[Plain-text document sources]
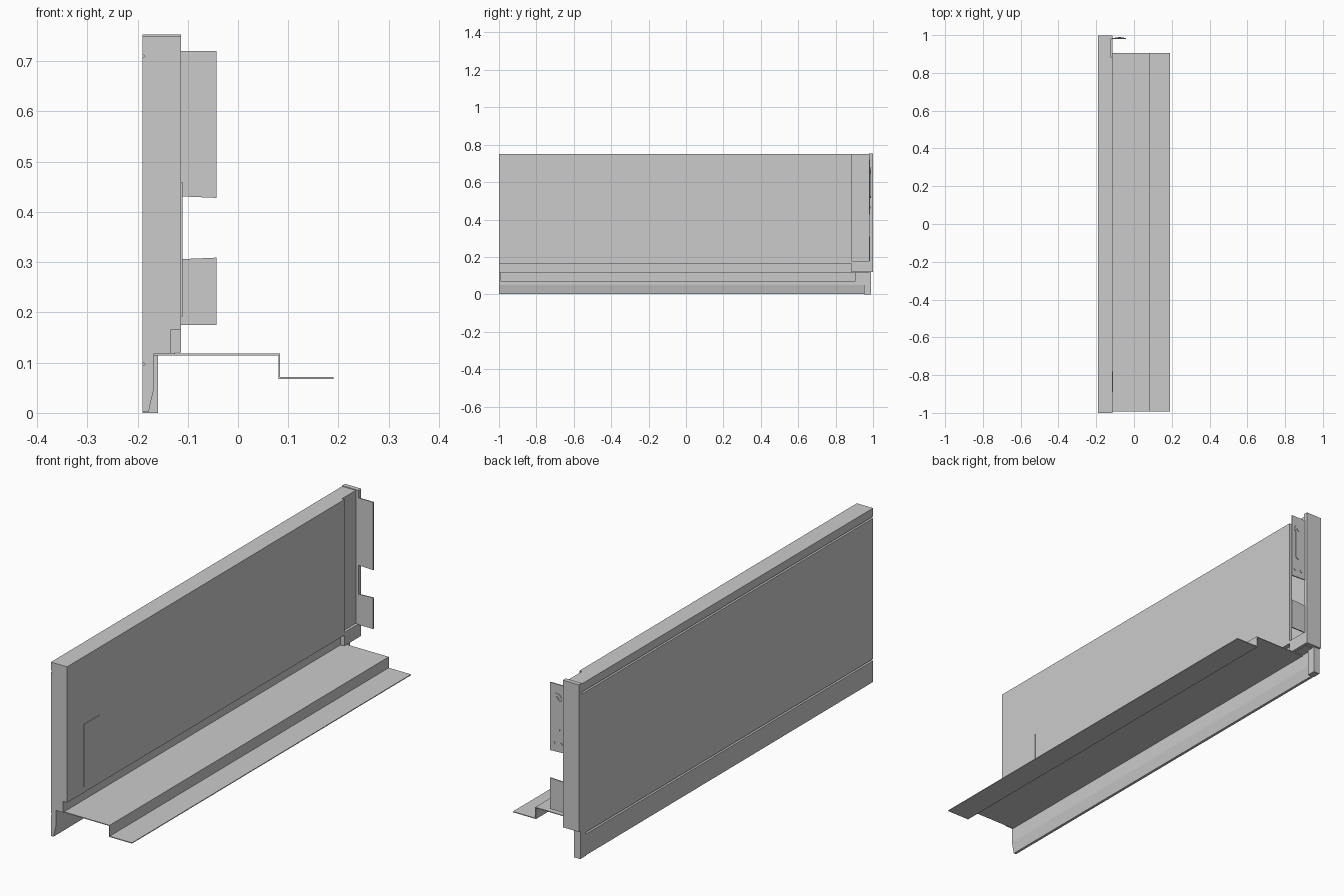
import bpy, bmesh, math

if "Cube" in bpy.data.objects:
    bpy.data.objects.remove(bpy.data.objects["Cube"])


def prism(name, pts, lo, hi, axis="y"):
    """Extrude an x-z outline along y between lo and hi."""
    bm = bmesh.new()
    face = bm.faces.new([bm.verts.new((x, lo, z)) for x, z in pts])
    ext = bmesh.ops.extrude_face_region(bm, geom=[face])
    verts = [g for g in ext["geom"] if isinstance(g, bmesh.types.BMVert)]
    bmesh.ops.translate(bm, verts=verts, vec=(0, hi - lo, 0))
    bmesh.ops.recalc_face_normals(bm, faces=bm.faces)
    mesh = bpy.data.meshes.new(name)
    bm.to_mesh(mesh)
    bm.free()
    obj = bpy.data.objects.new(name, mesh)
    bpy.context.collection.objects.link(obj)
    return obj


def box(name, x0, x1, y0, y1, z0, z1):
    return prism(name, [(x0, z0), (x1, z0), (x1, z1), (x0, z1)], y0, y1)


def slot_outline(cx, z0, z1, r, n=10):
    """Rounded slot outline; a circle when z0 equals z1."""
    pts = []
    for cz, start in ((z1, 0), (z0, math.pi)):
        for i in range(n):
            a = start + math.pi * i / n
            pts.append((cx + r * math.cos(a), cz + r * math.sin(a)))
        if z0 != z1:
            pts.append((cx + r * math.cos(start + math.pi), cz))
    return pts


def notch(z):
    """Shallow V groove on the outer side, listed top to bottom."""
    return [(-0.19, z + 0.004), (-0.185, z), (-0.19, z - 0.004)]


OUTER = [(-0.19, 0.75)] + notch(0.71) + notch(0.097) + [
    (-0.19, 0.002), (-0.178, 0.002), (-0.167, 0.05), (-0.167, 0.118), (-0.133, 0.118)]

# Drawer side: full section, then a thinner rear section
prism("side_wall", OUTER + [(-0.133, 0.166), (-0.113, 0.166), (-0.113, 0.75)], -1, 0.885)
prism("side_wall_rear", OUTER + [(-0.125, 0.118), (-0.125, 0.75)], 0.885, 0.98)
box("rear_lower_block", -0.135, -0.113, 0.885, 0.98, 0.12, 0.178)

# Cover plate on the inner face near the front
box("cover_plate", -0.114, -0.11, -0.89, -0.78, 0.192, 0.46)

# Stepped sheet-metal floor flange
t = 0.0035
prism("floor_flange", [
    (-0.167, 0.118), (0.084, 0.118), (0.084, 0.071), (0.19, 0.071),
    (0.19, 0.071 - t), (0.084 - t, 0.071 - t), (0.084 - t, 0.118 - t), (-0.167, 0.118 - t),
], -0.992, 0.905)

# Rear end cap and foot
box("rear_cap", -0.19, -0.113, 0.979, 0.999, 0.12, 0.753)
box("rear_foot", -0.19, -0.159, 0.952, 0.99, 0, 0.121)

# Tabs for the back panel
for name, low_in, low_out, top_in, top_out in (
        ("upper_tab", 0.431, 0.428, 0.72, 0.72),
        ("lower_tab", 0.175, 0.175, 0.306, 0.309)):
    prism(name, [(-0.114, low_in), (-0.043, low_out), (-0.043, top_out), (-0.114, top_in)],
          0.98, 0.985)

# Raised slot and fixings on the back of the upper tab
for i, (cx, z0, z1, r, depth) in enumerate((
        (-0.077, 0.53, 0.65, 0.014, 0.003),
        (-0.077, 0.66, 0.66, 0.021, 0.002),
        (-0.077, 0.66, 0.66, 0.008, 0.005),
        (-0.094, 0.465, 0.465, 0.007, 0.002),
        (-0.060, 0.465, 0.465, 0.007, 0.002))):
    prism(f"tab_fixing_{i + 1}", slot_outline(cx, z0, z1, r), 0.984, 0.985 + depth)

WORK INSTRUCTION | Apart from the pictures, all of the data must be duplicated exactly as shown above.

TASK RESULT |
import bpy, bmesh, math

if "Cube" in bpy.data.objects:
    bpy.data.objects.remove(bpy.data.objects["Cube"])


def prism(name, pts, lo, hi, axis="y"):
    """Extrude an x-z outline along y between lo and hi."""
    bm = bmesh.new()
    face = bm.faces.new([bm.verts.new((x, lo, z)) for x, z in pts])
    ext = bmesh.ops.extrude_face_region(bm, geom=[face])
    verts = [g for g in ext["geom"] if isinstance(g, bmesh.types.BMVert)]
    bmesh.ops.translate(bm, verts=verts, vec=(0, hi - lo, 0))
    bmesh.ops.recalc_face_normals(bm, faces=bm.faces)
    mesh = bpy.data.meshes.new(name)
    bm.to_mesh(mesh)
    bm.free()
    obj = bpy.data.objects.new(name, mesh)
    bpy.context.collection.objects.link(obj)
    return obj


def box(name, x0, x1, y0, y1, z0, z1):
    return prism(name, [(x0, z0), (x1, z0), (x1, z1), (x0, z1)], y0, y1)


def slot_outline(cx, z0, z1, r, n=10):
    """Rounded slot outline; a circle when z0 equals z1."""
    pts = []
    for cz, start in ((z1, 0), (z0, math.pi)):
        for i in range(n):
            a = start + math.pi * i / n
            pts.append((cx + r * math.cos(a), cz + r * math.sin(a)))
        if z0 != z1:
            pts.append((cx + r * math.cos(start + math.pi), cz))
    return pts


def notch(z):
    """Shallow V groove on the outer side, listed top to bottom."""
    return [(-0.19, z + 0.004), (-0.185, z), (-0.19, z - 0.004)]


OUTER = [(-0.19, 0.75)] + notch(0.71) + notch(0.097) + [
    (-0.19, 0.002), (-0.178, 0.002), (-0.167, 0.05), (-0.167, 0.118), (-0.133, 0.118)]

# Drawer side: full section, then a thinner rear section
prism("side_wall", OUTER + [(-0.133, 0.166), (-0.113, 0.166), (-0.113, 0.75)], -1, 0.885)
prism("side_wall_rear", OUTER + [(-0.125, 0.118), (-0.125, 0.75)], 0.885, 0.98)
box("rear_lower_block", -0.135, -0.113, 0.885, 0.98, 0.12, 0.178)

# Cover plate on the inner face near the front
box("cover_plate", -0.114, -0.11, -0.89, -0.78, 0.192, 0.46)

# Stepped sheet-metal floor flange
t = 0.0035
prism("floor_flange", [
    (-0.167, 0.118), (0.084, 0.118), (0.084, 0.071), (0.19, 0.071),
    (0.19, 0.071 - t), (0.084 - t, 0.071 - t), (0.084 - t, 0.118 - t), (-0.167, 0.118 - t),
], -0.992, 0.905)

# Rear end cap and foot
box("rear_cap", -0.19, -0.113, 0.979, 0.999, 0.12, 0.753)
box("rear_foot", -0.19, -0.159, 0.952, 0.99, 0, 0.121)

# Tabs for the back panel
for name, low_in, low_out, top_in, top_out in (
        ("upper_tab", 0.431, 0.428, 0.72, 0.72),
        ("lower_tab", 0.175, 0.175, 0.306, 0.309)):
    prism(name, [(-0.114, low_in), (-0.043, low_out), (-0.043, top_out), (-0.114, top_in)],
          0.98, 0.985)

# Raised slot and fixings on the back of the upper tab
for i, (cx, z0, z1, r, depth) in enumerate((
        (-0.077, 0.53, 0.65, 0.014, 0.003),
        (-0.077, 0.66, 0.66, 0.021, 0.002),
        (-0.077, 0.66, 0.66, 0.008, 0.005),
        (-0.094, 0.465, 0.465, 0.007, 0.002),
        (-0.060, 0.465, 0.465, 0.007, 0.002))):
    prism(f"tab_fixing_{i + 1}", slot_outline(cx, z0, z1, r), 0.984, 0.985 + depth)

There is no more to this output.